*Work instruction*:
Up to and including the line with "obj.data.shade_smooth()", reproduce the listing below exactly, beginning at its first line.

*The input*:

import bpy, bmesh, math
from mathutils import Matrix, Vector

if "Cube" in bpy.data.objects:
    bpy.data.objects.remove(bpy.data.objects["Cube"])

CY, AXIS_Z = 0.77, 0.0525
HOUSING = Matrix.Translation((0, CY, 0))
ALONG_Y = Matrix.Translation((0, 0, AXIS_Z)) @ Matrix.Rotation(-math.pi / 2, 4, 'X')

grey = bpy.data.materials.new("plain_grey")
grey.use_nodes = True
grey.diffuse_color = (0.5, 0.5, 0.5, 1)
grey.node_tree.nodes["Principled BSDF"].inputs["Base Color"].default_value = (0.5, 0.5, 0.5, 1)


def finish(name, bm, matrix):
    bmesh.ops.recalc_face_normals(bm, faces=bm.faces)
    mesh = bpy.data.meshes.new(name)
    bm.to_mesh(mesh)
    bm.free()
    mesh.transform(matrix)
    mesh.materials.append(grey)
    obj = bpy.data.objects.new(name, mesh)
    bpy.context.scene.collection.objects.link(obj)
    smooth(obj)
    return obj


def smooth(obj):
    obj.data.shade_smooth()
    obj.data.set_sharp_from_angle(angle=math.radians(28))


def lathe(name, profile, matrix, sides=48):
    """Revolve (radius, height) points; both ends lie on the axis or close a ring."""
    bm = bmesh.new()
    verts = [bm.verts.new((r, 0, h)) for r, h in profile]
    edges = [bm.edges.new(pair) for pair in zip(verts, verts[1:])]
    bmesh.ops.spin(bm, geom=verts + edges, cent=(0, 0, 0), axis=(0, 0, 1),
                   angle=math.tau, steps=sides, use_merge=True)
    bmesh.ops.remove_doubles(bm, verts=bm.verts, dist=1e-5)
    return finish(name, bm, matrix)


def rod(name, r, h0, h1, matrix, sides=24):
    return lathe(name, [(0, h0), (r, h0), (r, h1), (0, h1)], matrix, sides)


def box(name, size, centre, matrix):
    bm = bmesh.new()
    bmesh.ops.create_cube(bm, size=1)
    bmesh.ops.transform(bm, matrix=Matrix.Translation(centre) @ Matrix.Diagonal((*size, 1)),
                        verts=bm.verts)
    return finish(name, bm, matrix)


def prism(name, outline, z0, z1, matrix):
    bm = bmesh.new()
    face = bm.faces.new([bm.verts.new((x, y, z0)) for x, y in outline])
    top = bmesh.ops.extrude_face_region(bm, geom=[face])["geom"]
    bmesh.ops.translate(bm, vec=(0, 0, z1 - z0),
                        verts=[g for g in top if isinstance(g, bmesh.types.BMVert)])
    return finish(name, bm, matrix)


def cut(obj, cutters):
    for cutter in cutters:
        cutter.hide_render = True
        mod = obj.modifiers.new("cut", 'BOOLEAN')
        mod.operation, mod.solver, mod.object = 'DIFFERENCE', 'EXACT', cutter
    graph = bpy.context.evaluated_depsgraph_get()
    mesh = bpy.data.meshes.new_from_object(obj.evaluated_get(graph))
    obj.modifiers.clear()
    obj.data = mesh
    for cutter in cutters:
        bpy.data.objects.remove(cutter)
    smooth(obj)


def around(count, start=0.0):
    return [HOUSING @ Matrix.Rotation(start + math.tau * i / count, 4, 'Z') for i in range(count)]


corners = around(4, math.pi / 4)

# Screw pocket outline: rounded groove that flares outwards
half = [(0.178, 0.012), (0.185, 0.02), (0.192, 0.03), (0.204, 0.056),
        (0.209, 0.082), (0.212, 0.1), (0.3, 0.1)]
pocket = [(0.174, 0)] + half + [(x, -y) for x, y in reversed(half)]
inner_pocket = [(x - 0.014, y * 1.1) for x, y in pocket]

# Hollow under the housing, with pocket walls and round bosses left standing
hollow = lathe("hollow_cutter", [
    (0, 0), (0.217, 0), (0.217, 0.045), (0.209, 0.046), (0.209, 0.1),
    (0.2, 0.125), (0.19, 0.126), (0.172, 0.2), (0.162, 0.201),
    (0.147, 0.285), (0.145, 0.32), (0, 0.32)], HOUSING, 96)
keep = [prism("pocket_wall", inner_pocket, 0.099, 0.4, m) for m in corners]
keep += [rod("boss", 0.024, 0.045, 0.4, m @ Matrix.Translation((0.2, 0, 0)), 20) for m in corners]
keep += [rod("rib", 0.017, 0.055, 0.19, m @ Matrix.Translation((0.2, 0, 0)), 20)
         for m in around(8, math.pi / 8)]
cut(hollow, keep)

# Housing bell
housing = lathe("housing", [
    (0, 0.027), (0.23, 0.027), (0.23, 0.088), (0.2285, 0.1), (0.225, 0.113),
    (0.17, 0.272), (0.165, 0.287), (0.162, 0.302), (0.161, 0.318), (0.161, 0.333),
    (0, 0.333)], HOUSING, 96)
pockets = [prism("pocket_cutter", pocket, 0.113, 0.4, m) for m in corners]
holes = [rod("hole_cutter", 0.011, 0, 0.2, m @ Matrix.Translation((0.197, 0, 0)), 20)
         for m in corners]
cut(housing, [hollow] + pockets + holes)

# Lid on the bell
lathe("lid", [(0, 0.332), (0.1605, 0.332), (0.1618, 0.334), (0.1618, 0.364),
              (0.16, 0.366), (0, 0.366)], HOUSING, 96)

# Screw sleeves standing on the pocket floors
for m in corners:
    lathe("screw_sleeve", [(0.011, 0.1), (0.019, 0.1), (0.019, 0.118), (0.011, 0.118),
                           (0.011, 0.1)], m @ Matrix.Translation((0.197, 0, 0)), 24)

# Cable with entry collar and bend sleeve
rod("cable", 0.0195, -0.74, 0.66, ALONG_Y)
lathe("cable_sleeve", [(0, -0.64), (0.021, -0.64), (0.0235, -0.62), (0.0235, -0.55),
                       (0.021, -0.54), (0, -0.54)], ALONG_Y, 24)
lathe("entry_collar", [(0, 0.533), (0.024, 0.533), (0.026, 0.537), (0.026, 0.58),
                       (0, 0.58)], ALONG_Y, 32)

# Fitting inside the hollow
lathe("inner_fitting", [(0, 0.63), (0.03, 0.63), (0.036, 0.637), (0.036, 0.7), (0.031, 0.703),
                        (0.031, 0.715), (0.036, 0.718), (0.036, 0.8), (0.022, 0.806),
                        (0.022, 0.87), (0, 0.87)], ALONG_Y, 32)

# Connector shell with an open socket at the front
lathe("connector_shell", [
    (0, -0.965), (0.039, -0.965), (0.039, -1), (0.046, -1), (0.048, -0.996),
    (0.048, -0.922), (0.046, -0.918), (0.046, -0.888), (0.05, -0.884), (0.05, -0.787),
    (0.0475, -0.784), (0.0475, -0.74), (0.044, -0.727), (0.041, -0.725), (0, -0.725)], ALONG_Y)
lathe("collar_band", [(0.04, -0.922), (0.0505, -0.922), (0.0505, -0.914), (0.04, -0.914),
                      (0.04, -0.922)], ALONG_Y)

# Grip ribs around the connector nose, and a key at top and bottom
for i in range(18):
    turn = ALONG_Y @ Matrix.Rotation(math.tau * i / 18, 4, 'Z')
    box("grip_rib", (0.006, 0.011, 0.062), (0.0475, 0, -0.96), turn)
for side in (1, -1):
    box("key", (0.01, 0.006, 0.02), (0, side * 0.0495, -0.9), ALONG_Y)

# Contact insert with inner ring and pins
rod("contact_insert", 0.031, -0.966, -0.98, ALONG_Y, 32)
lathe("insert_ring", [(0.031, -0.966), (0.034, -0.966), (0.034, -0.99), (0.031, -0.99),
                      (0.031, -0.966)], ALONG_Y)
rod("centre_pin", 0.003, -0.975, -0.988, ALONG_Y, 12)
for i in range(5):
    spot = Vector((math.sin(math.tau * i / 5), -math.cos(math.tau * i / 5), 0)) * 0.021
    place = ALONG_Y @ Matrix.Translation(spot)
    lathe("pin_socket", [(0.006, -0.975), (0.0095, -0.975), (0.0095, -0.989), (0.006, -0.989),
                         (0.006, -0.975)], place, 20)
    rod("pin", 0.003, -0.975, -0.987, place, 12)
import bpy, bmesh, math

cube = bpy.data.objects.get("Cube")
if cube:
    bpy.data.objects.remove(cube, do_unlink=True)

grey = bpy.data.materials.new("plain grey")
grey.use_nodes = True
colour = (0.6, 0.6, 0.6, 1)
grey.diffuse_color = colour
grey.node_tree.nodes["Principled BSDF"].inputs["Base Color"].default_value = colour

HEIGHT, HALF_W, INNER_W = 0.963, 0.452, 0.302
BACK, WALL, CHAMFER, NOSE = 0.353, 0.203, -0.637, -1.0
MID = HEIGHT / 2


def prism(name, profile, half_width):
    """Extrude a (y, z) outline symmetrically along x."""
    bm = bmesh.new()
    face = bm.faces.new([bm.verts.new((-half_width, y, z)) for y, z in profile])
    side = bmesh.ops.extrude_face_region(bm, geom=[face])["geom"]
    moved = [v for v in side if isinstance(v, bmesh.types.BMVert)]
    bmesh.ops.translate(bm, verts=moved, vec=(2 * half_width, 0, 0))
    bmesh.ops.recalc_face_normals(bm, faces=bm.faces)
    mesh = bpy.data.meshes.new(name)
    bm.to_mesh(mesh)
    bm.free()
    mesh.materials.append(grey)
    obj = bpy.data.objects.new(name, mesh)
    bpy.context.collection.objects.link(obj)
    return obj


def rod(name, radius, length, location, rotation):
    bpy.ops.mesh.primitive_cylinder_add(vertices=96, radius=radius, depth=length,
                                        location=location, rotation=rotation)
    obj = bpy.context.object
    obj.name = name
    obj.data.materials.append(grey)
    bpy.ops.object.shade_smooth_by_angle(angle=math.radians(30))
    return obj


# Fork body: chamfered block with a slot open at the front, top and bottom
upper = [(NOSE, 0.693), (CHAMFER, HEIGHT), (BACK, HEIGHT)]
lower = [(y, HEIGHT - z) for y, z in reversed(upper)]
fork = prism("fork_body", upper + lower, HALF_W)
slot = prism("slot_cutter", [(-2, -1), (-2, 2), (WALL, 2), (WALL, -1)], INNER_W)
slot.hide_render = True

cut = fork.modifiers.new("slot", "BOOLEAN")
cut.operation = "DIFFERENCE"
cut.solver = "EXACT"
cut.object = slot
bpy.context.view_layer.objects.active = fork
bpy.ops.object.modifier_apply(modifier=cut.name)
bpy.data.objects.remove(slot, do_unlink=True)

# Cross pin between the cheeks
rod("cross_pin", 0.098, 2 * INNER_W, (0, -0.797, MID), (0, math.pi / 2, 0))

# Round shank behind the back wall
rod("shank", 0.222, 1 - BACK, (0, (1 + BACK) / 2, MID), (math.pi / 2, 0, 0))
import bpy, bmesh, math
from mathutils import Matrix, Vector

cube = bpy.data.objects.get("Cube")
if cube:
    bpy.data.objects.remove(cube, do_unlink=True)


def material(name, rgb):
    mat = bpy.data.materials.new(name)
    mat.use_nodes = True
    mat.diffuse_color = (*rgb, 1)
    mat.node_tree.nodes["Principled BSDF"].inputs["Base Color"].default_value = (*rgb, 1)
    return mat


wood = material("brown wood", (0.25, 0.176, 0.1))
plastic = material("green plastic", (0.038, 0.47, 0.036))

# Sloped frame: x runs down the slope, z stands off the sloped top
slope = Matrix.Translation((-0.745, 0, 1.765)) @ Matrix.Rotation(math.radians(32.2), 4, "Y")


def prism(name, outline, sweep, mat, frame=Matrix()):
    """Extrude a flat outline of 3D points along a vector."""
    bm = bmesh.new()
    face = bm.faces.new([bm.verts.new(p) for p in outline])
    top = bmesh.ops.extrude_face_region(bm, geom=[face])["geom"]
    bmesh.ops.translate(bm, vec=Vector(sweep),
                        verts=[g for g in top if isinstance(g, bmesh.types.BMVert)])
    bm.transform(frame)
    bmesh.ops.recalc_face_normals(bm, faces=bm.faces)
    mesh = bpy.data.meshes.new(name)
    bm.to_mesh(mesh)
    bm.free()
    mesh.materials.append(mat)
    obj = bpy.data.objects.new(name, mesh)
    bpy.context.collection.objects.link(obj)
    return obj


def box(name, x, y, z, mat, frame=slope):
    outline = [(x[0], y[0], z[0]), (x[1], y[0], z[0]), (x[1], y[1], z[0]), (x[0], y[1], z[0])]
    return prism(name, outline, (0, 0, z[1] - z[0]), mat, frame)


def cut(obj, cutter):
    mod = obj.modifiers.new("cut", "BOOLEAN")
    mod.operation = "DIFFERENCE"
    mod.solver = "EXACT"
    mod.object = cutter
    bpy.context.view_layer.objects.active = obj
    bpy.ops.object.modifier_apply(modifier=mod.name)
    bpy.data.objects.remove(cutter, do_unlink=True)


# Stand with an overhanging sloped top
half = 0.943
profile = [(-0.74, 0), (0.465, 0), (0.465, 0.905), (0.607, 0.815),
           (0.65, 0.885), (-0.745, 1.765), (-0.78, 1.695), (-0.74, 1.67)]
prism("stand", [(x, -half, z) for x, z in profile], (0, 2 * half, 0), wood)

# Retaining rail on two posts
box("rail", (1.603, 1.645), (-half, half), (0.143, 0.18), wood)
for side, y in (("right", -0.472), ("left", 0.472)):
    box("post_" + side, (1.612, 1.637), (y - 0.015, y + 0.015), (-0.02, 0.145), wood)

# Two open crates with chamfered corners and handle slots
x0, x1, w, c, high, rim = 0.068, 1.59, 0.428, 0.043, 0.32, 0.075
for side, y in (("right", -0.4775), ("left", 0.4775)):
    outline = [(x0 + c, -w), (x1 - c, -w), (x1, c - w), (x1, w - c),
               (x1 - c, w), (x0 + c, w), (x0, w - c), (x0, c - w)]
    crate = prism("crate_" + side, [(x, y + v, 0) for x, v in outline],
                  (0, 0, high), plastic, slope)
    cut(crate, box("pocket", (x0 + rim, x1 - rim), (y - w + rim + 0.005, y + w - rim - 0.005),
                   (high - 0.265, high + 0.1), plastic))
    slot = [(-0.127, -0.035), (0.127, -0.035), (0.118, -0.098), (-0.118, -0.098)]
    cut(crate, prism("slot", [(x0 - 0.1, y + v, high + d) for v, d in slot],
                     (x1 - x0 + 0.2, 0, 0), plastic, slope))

*Result of this task*:
import bpy, bmesh, math
from mathutils import Matrix, Vector

if "Cube" in bpy.data.objects:
    bpy.data.objects.remove(bpy.data.objects["Cube"])

CY, AXIS_Z = 0.77, 0.0525
HOUSING = Matrix.Translation((0, CY, 0))
ALONG_Y = Matrix.Translation((0, 0, AXIS_Z)) @ Matrix.Rotation(-math.pi / 2, 4, 'X')

grey = bpy.data.materials.new("plain_grey")
grey.use_nodes = True
grey.diffuse_color = (0.5, 0.5, 0.5, 1)
grey.node_tree.nodes["Principled BSDF"].inputs["Base Color"].default_value = (0.5, 0.5, 0.5, 1)


def finish(name, bm, matrix):
    bmesh.ops.recalc_face_normals(bm, faces=bm.faces)
    mesh = bpy.data.meshes.new(name)
    bm.to_mesh(mesh)
    bm.free()
    mesh.transform(matrix)
    mesh.materials.append(grey)
    obj = bpy.data.objects.new(name, mesh)
    bpy.context.scene.collection.objects.link(obj)
    smooth(obj)
    return obj


def smooth(obj):
    obj.data.shade_smooth()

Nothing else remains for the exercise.